*** Block opens ***

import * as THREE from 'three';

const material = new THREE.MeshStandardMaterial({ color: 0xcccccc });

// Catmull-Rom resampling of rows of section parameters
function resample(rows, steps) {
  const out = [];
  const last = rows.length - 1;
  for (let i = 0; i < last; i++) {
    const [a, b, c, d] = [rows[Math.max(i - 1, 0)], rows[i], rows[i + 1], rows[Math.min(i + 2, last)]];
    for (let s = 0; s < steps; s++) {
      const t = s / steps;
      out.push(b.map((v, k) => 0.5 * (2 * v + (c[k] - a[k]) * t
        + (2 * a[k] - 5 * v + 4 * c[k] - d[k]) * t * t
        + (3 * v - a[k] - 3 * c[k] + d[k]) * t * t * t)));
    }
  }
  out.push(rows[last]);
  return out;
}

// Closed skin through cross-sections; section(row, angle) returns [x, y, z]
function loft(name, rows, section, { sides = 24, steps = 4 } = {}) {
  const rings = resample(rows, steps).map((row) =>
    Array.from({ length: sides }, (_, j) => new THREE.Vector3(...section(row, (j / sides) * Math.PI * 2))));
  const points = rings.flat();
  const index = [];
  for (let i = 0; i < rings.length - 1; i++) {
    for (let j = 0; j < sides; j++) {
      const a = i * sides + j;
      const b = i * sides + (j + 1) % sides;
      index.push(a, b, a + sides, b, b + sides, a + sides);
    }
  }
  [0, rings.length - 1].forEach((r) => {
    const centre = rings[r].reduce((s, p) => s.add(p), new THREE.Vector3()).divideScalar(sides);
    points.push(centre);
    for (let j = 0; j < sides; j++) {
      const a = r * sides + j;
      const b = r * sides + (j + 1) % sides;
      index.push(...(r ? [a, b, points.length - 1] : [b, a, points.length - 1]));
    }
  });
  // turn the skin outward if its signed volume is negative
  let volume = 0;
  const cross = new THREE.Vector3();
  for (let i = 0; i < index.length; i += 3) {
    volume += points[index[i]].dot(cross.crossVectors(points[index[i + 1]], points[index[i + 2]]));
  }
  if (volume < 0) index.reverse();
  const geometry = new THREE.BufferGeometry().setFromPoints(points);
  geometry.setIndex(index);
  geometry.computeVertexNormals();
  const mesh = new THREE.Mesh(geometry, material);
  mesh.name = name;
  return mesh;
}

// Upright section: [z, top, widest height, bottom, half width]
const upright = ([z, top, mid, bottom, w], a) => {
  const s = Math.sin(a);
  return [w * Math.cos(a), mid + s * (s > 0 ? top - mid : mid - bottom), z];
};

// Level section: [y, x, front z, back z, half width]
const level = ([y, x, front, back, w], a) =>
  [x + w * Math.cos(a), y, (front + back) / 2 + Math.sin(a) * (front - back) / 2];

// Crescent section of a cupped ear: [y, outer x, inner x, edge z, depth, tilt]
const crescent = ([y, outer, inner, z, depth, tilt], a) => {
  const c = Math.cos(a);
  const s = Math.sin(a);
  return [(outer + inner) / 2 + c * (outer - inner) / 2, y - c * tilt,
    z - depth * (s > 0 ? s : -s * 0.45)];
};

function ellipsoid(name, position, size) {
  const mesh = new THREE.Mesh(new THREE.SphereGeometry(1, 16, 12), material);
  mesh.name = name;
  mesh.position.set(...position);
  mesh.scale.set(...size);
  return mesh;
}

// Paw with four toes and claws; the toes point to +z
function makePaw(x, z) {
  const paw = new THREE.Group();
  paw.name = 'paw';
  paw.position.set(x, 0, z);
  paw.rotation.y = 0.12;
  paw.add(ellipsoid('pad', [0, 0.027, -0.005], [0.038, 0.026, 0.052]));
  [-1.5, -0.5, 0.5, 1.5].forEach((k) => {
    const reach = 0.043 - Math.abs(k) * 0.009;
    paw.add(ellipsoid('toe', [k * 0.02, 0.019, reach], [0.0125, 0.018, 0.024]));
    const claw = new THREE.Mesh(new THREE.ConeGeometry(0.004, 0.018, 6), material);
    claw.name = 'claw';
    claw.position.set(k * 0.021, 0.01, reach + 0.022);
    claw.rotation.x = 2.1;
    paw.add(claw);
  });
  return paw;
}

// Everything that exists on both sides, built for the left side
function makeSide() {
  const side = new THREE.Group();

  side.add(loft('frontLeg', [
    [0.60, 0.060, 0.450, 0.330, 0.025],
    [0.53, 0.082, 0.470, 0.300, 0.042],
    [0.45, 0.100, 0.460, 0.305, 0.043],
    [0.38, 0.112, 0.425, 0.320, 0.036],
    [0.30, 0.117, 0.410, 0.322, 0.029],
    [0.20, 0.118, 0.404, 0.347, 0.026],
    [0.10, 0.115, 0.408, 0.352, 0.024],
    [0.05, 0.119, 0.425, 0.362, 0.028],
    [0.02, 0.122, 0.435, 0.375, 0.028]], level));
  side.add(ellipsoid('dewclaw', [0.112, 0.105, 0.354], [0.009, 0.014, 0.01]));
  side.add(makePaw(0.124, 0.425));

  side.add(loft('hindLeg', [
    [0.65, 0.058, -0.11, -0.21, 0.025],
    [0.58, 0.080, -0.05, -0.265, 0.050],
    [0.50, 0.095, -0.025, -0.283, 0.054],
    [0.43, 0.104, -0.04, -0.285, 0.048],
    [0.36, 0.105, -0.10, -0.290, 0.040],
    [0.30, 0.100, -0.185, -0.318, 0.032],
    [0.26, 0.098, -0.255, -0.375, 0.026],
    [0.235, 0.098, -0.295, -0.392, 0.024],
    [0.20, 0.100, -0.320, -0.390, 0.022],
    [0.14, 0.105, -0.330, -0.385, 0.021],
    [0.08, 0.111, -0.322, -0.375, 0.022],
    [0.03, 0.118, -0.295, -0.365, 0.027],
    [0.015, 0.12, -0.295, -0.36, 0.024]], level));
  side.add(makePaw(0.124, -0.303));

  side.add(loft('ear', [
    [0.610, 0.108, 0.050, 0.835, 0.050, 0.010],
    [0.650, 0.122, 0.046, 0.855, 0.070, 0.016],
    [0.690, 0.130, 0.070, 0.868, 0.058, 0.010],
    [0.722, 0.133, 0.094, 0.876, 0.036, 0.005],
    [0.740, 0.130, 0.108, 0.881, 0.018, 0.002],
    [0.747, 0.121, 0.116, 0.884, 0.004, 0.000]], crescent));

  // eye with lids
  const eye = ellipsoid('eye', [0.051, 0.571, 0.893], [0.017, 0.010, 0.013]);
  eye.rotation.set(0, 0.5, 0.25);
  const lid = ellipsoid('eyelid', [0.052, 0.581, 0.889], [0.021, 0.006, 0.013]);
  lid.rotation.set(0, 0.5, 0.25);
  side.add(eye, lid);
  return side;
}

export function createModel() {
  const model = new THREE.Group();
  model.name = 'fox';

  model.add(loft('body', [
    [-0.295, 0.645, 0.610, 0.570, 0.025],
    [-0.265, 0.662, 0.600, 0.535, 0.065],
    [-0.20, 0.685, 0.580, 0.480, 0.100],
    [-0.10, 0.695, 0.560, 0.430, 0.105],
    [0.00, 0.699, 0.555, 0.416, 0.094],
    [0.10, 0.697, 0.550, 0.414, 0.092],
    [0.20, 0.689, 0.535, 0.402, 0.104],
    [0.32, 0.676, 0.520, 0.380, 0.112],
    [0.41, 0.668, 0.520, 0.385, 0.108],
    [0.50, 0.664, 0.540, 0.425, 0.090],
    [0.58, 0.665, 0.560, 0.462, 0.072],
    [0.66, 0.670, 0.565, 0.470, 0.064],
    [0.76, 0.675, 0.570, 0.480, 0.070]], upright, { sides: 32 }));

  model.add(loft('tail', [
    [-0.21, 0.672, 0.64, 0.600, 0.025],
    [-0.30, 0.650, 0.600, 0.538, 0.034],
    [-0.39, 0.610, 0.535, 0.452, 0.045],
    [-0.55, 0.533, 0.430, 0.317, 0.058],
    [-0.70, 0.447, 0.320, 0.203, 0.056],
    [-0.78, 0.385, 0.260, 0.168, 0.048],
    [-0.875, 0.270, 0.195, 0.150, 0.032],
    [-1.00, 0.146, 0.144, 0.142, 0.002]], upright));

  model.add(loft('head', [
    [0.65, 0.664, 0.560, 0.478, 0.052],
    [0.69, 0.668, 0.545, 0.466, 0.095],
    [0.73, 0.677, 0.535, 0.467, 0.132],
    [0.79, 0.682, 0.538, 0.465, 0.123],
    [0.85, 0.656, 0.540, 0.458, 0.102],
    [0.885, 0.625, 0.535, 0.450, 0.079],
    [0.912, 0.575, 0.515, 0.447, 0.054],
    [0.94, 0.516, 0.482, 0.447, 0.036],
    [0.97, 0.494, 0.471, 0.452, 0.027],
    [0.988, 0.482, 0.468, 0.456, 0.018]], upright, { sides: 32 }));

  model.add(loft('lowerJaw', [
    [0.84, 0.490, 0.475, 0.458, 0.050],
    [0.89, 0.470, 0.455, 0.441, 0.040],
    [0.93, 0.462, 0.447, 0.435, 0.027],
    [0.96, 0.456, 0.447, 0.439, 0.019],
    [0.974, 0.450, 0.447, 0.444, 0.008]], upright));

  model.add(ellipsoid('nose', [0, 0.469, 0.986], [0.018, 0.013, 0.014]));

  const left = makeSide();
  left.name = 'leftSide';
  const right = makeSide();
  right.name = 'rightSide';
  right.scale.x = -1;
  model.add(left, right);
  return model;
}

*** Block closes ***

• [WHAT YOU NEED TO DO] Write out each line above that contains the word "function".

• [RESPONSE AREA]
function resample(rows, steps) {
function loft(name, rows, section, { sides = 24, steps = 4 } = {}) {
function ellipsoid(name, position, size) {
function makePaw(x, z) {
function makeSide() {
export function createModel() {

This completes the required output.